Course Hero. "The Book Thief Study Guide." Course Hero. 23 June 2017. Web. 26 Sep. 2017. <https://www.coursehero.com/lit/The-Book-Thief/>.
Course Hero. (2017, June 23). The Book Thief Study Guide. In Course Hero. Retrieved September 26, 2017, from https://www.coursehero.com/lit/The-Book-Thief/
(Course Hero, 2017)
Course Hero. "The Book Thief Study Guide." June 23, 2017. Accessed September 26, 2017. https://www.coursehero.com/lit/The-Book-Thief/.
Course Hero, "The Book Thief Study Guide," June 23, 2017, accessed September 26, 2017, https://www.coursehero.com/lit/The-Book-Thief/.
Drama, Historical Fiction

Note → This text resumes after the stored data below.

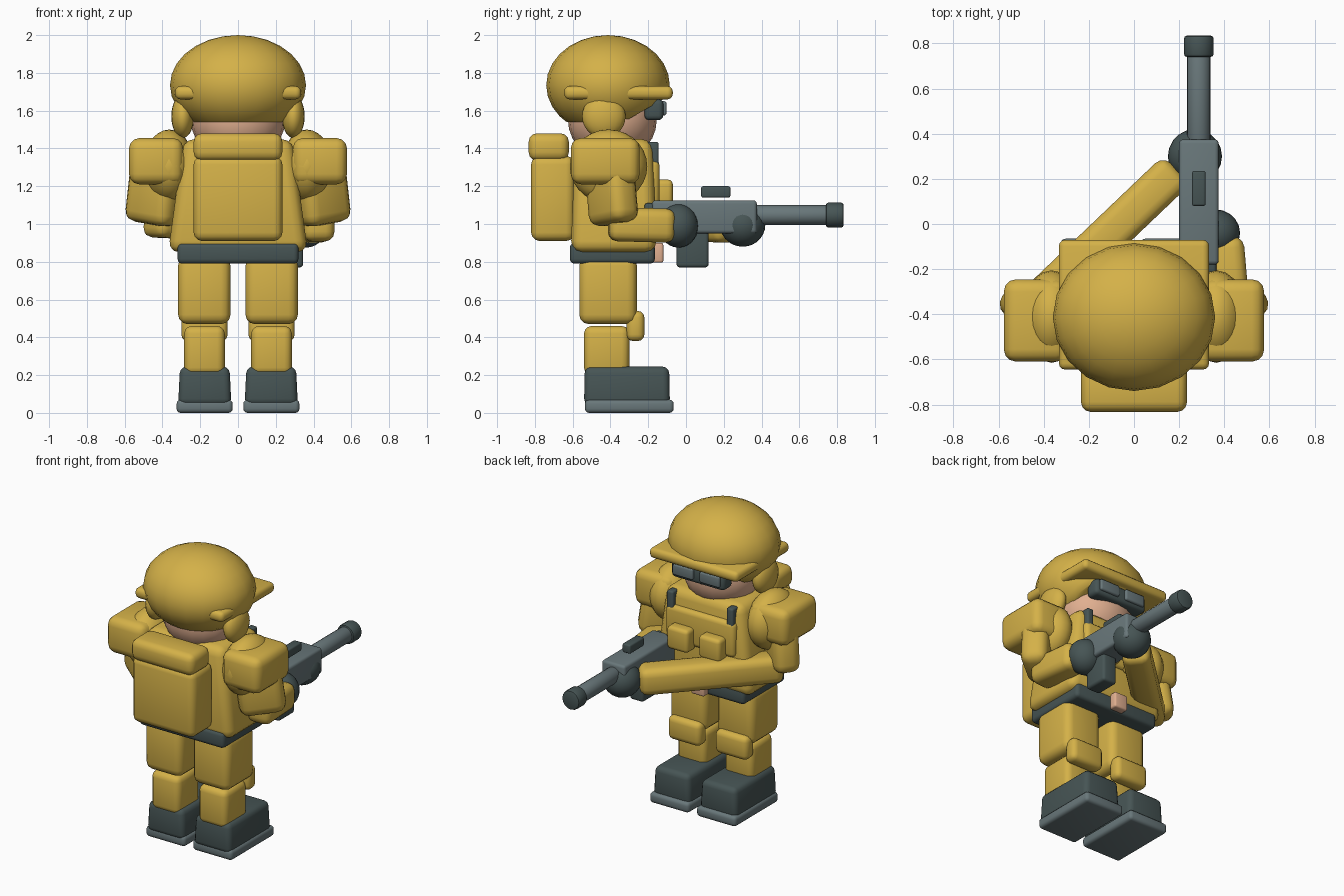
import bpy, bmesh, math
from mathutils import Vector, Matrix

if "Cube" in bpy.data.objects:
    bpy.data.objects.remove(bpy.data.objects["Cube"])


def material(name, rgb):
    m = bpy.data.materials.new(name)
    m.diffuse_color = (*rgb, 1)
    m.use_nodes = True
    m.node_tree.nodes["Principled BSDF"].inputs["Base Color"].default_value = m.diffuse_color
    return m


YELLOW = material("mustard cloth", (0.66, 0.44, 0.065))
DARK = material("dark slate", (0.062, 0.09, 0.09))
GREY = material("grey metal", (0.14, 0.185, 0.195))
SKIN = material("skin", (0.75, 0.43, 0.28))


def finish(name, bm, mat):
    bmesh.ops.recalc_face_normals(bm, faces=bm.faces[:])
    me = bpy.data.meshes.new(name)
    bm.to_mesh(me)
    bm.free()
    ob = bpy.data.objects.new(name, me)
    bpy.context.collection.objects.link(ob)
    me.materials.append(mat)
    bpy.ops.object.select_all(action='DESELECT')
    ob.select_set(True)
    bpy.context.view_layer.objects.active = ob
    bpy.ops.object.shade_smooth_by_angle(angle=math.radians(35))
    return ob


def round_box(size, bevel, taper=(1, 1)):
    """Centred box with rounded edges; taper scales the top in x and y."""
    bm = bmesh.new()
    bmesh.ops.create_cube(bm, size=1)
    for v in bm.verts:
        k = taper if v.co.z > 0 else (1, 1)
        v.co = (v.co.x * size[0] * k[0], v.co.y * size[1] * k[1], v.co.z * size[2])
    bmesh.ops.bevel(bm, geom=bm.edges[:], offset=bevel, segments=3, profile=0.5, affect='EDGES')
    return bm


def box(name, x, y, z, mat, bevel=0.03, taper=(1, 1)):
    """Box given by its (low, high) range on each axis."""
    bm = round_box([b - a for a, b in (x, y, z)], bevel, taper)
    bmesh.ops.translate(bm, verts=bm.verts[:], vec=[(a + b) / 2 for a, b in (x, y, z)])
    return finish(name, bm, mat)


def ball(name, center, radii, mat, cuts=()):
    """Ellipsoid, optionally trimmed by (point, normal) planes."""
    bm = bmesh.new()
    bmesh.ops.create_uvsphere(bm, u_segments=20, v_segments=14, radius=1)
    bmesh.ops.transform(bm, verts=bm.verts[:],
                        matrix=Matrix.Translation(center) @ Matrix.Diagonal((*radii, 1)))
    for co, no in cuts:
        bmesh.ops.bisect_plane(bm, geom=bm.verts[:] + bm.edges[:] + bm.faces[:],
                               plane_co=co, plane_no=no, clear_outer=True)
        bmesh.ops.holes_fill(bm, edges=[e for e in bm.edges if e.is_boundary])
    return finish(name, bm, mat)


def limb(name, a, b, width, depth, mat, bevel=0.05):
    """Rounded box stretched between two points."""
    a, b = Vector(a), Vector(b)
    d = b - a
    bm = round_box((width, depth, d.length), bevel)
    rot = d.to_track_quat('Z', 'Y').to_matrix().to_4x4()
    bmesh.ops.transform(bm, verts=bm.verts[:], matrix=Matrix.Translation((a + b) / 2) @ rot)
    return finish(name, bm, mat)


def tube(name, x, z, y0, y1, r, mat, bevel=0.01):
    """Cylinder lying along y."""
    bm = bmesh.new()
    bmesh.ops.create_cone(bm, cap_ends=True, segments=16, radius1=r, radius2=r, depth=y1 - y0)
    rims = [e for e in bm.edges if any(len(f.verts) > 4 for f in e.link_faces)]
    bmesh.ops.bevel(bm, geom=rims, offset=bevel, segments=2, profile=0.5, affect='EDGES')
    bmesh.ops.transform(bm, verts=bm.verts[:], matrix=Matrix.Translation((x, (y0 + y1) / 2, z))
                        @ Matrix.Rotation(math.pi / 2, 4, 'X'))
    return finish(name, bm, mat)


# Head and helmet
ball("head", (0, -0.39, 1.55), (0.25, 0.235, 0.22), SKIN)
ball("helmet", (0, -0.413, 1.735), (0.36, 0.327, 0.265), YELLOW,
     cuts=[((0, -0.4, 1.54), (0, 0, -1)), ((0, -0.33, 1.54), (0, 0.5, -0.87))])
box("helmet_brim", (-0.333, 0.333), (-0.645, -0.07), (1.66, 1.73), YELLOW, 0.028)
box("goggles", (-0.2, 0.2), (-0.22, -0.12), (1.55, 1.66), DARK, 0.025)

# Torso, belt and pack
box("torso", (-0.37, 0.37), (-0.61, -0.155), (0.85, 1.45), YELLOW, 0.06, (0.78, 0.9))
box("chest_plate", (-0.26, 0.26), (-0.25, -0.14), (1.1, 1.34), YELLOW, 0.03)
box("belt", (-0.32, 0.32), (-0.615, -0.165), (0.79, 0.9), DARK, 0.025)
box("buckle", (-0.05, 0.05), (-0.18, -0.12), (0.795, 0.9), SKIN, 0.012)
box("backpack", (-0.235, 0.235), (-0.82, -0.59), (0.91, 1.36), YELLOW, 0.045)
box("bedroll", (-0.235, 0.235), (-0.833, -0.62), (1.335, 1.48), YELLOW, 0.045)

# Paired parts
for side, s in (("right", 1), ("left", -1)):
    def span(a, b):
        return tuple(sorted((a * s, b * s)))
    ball(side + "_ear_flap", (0.293 * s, -0.435, 1.57), (0.06, 0.115, 0.115), YELLOW)
    box(side + "_lens", span(0.025, 0.175), (-0.14, -0.103), (1.575, 1.65), GREY, 0.012)
    box(side + "_strap", span(0.2, 0.25), (-0.21, -0.145), (1.2, 1.435), DARK, 0.012)
    box(side + "_pouch", span(0.04, 0.2), (-0.17, -0.07), (1.08, 1.235), YELLOW, 0.025)
    ball(side + "_shoulder", (0.365 * s, -0.41, 1.305), (0.135, 0.205, 0.195), YELLOW)
    box(side + "_shoulder_pad", span(0.29, 0.577), (-0.61, -0.245), (1.21, 1.455), YELLOW, 0.055)
    limb(side + "_upper_arm", (0.42 * s, -0.41, 1.36), (0.46 * s, -0.38, 1.0),
         0.17, 0.29, YELLOW, 0.06)
    # Legs and boots
    box(side + "_thigh", span(0.04, 0.317), (-0.565, -0.26), (0.47, 0.83), YELLOW, 0.05)
    box(side + "_knee_pad", span(0.055, 0.3), (-0.315, -0.22), (0.38, 0.54), YELLOW, 0.035)
    box(side + "_shin", span(0.07, 0.285), (-0.54, -0.3), (0.2, 0.46), YELLOW, 0.04)
    box(side + "_boot", span(0.035, 0.317), (-0.54, -0.085), (0.04, 0.245), DARK, 0.035,
        (0.93, 0.98))
    box(side + "_sole", span(0.028, 0.325), (-0.535, -0.065), (0, 0.07), GREY, 0.022)

# Forearms and gloved hands
limb("right_forearm", (0.43, -0.41, 1.0), (0.4, -0.06, 0.99), 0.17, 0.18, YELLOW)
ball("right_hand", (0.36, -0.04, 0.99), (0.11, 0.105, 0.115), DARK)
limb("left_forearm", (-0.46, -0.38, 1.02), (0.19, 0.24, 0.99), 0.175, 0.18, YELLOW)
ball("left_hand", (0.27, 0.3, 0.995), (0.12, 0.12, 0.115), DARK)

# Rifle
box("rifle_body", (0.2, 0.375), (-0.18, 0.375), (0.95, 1.125), GREY, 0.018)
box("rifle_stock", (0.22, 0.365), (-0.22, -0.12), (0.97, 1.11), DARK, 0.015)
box("rifle_magazine", (0.24, 0.345), (-0.05, 0.12), (0.77, 0.98), DARK, 0.018)
box("rifle_sight", (0.257, 0.317), (0.08, 0.235), (1.14, 1.2), DARK, 0.01)
tube("rifle_barrel", 0.287, 1.047, 0.35, 0.78, 0.053, GREY)
tube("rifle_muzzle", 0.287, 1.047, 0.74, 0.835, 0.066, DARK, 0.014)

The Book Thief is written from both first-person and third-person perspectives. The first-person narrator is Death, who frequently addresses readers directly. When telling the story of the book thief, Liesel, Death becomes the third-person narrator.

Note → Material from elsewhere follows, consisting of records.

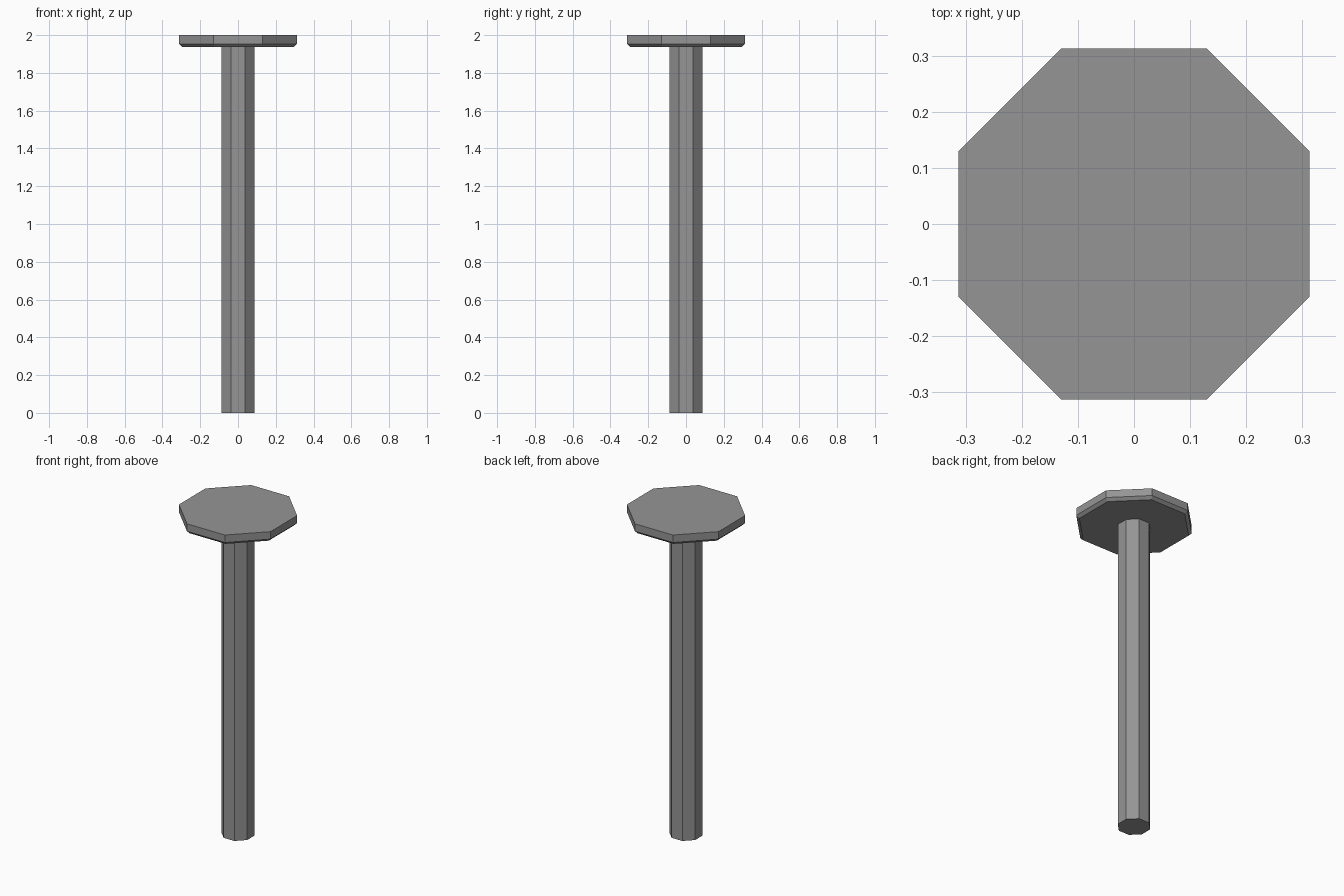
import bpy, bmesh, math

if "Cube" in bpy.data.objects:
    bpy.data.objects.remove(bpy.data.objects["Cube"])

SIDES = 8

grey = bpy.data.materials.new("steel_grey")
grey.diffuse_color = (0.3, 0.3, 0.3, 1.0)
grey.use_nodes = True
grey.node_tree.nodes["Principled BSDF"].inputs["Base Color"].default_value = grey.diffuse_color


def lathe(name, profile):
    """Octagonal prism from (apothem, z) rings, capped at both ends."""
    bm = bmesh.new()
    rings = []
    for apothem, z in profile:
        r = apothem / math.cos(math.pi / SIDES)
        rings.append([bm.verts.new((r * math.cos(a), r * math.sin(a), z))
                      for a in ((i + 0.5) * math.tau / SIDES for i in range(SIDES))])
    for low, high in zip(rings, rings[1:]):
        for i in range(SIDES):
            j = (i + 1) % SIDES
            bm.faces.new((low[i], low[j], high[j], high[i]))
    bm.faces.new(rings[0][::-1])
    bm.faces.new(rings[-1])
    mesh = bpy.data.meshes.new(name)
    bm.to_mesh(mesh)
    bm.free()
    mesh.materials.append(grey)
    obj = bpy.data.objects.new(name, mesh)
    bpy.context.collection.objects.link(obj)
    return obj


# Long octagonal shaft
lathe("shaft", [(0.088, 0.0), (0.088, 1.938)])

# Flat head with a chamfered underside
lathe("head", [(0.296, 1.937), (0.313, 1.954), (0.313, 2.0)])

The Book Thief alternates between present tense and past tense. The narrator uses present tense to express his point of view and address readers and uses past tense to narrate events in the book thief's life.

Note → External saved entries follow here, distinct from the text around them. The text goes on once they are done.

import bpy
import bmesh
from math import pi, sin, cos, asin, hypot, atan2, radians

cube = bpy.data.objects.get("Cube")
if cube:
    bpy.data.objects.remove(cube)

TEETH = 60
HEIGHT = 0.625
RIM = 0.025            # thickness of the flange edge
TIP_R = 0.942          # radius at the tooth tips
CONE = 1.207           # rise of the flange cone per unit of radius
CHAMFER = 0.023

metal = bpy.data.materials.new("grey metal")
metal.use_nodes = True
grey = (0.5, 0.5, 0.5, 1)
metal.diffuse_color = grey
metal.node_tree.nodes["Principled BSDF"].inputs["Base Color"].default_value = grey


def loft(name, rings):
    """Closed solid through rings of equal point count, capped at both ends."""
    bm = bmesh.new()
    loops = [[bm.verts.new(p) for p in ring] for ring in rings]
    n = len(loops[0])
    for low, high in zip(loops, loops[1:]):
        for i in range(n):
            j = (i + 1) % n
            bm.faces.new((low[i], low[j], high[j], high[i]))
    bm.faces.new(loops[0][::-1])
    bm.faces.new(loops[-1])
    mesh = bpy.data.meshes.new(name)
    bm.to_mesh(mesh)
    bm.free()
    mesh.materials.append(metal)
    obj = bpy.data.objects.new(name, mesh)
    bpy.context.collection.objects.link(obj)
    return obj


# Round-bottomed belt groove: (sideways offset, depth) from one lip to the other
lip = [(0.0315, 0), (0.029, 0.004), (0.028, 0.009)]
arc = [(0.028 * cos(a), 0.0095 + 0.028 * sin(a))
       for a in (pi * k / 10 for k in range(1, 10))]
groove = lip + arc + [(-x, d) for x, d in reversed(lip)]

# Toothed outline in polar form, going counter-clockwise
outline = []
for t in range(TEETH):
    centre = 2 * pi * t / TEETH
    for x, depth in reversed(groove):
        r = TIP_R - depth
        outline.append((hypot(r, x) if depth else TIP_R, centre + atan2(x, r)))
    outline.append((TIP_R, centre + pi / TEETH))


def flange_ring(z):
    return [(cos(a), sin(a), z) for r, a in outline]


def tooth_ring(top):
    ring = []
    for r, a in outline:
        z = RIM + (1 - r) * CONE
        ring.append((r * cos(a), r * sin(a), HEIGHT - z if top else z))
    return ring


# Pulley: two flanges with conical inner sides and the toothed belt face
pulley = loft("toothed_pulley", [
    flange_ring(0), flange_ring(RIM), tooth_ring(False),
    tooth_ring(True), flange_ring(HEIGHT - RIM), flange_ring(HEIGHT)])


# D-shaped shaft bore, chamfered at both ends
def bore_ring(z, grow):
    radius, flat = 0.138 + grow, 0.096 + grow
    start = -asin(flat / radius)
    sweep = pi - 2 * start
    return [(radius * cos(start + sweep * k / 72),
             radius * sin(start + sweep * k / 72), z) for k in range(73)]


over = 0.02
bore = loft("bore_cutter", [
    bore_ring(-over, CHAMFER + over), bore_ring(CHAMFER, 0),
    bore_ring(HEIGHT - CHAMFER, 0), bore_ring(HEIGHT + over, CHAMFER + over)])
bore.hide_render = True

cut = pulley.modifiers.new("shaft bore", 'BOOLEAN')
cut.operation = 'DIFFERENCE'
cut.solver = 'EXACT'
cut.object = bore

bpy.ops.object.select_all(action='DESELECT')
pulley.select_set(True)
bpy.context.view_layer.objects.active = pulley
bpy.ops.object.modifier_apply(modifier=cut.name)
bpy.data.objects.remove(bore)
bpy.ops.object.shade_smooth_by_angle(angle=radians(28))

Liesel Meminger, the main character, steals books, proudly earning the title "the book thief." However, there are other thieves of books in the text, as well. Rudy helps Liesel steal a book; Death steals Liesel's book; Max Vandenburg paints over the pages of Hitler's book; and even Hitler steals books by burning them. As Hitler tries to steal the words and pages of people's stories through his actions in Nazi Germany, it becomes imperative that the characters employ any means necessary to protect these stories.
This study guide and infographic for Marcus Zusak's The Book Thief offer summary and analysis on themes, symbols, and other literary devices found in the text. Explore Course Hero's library of literature materials, including documents, Q&A pairs, and flashcards created by students and educators.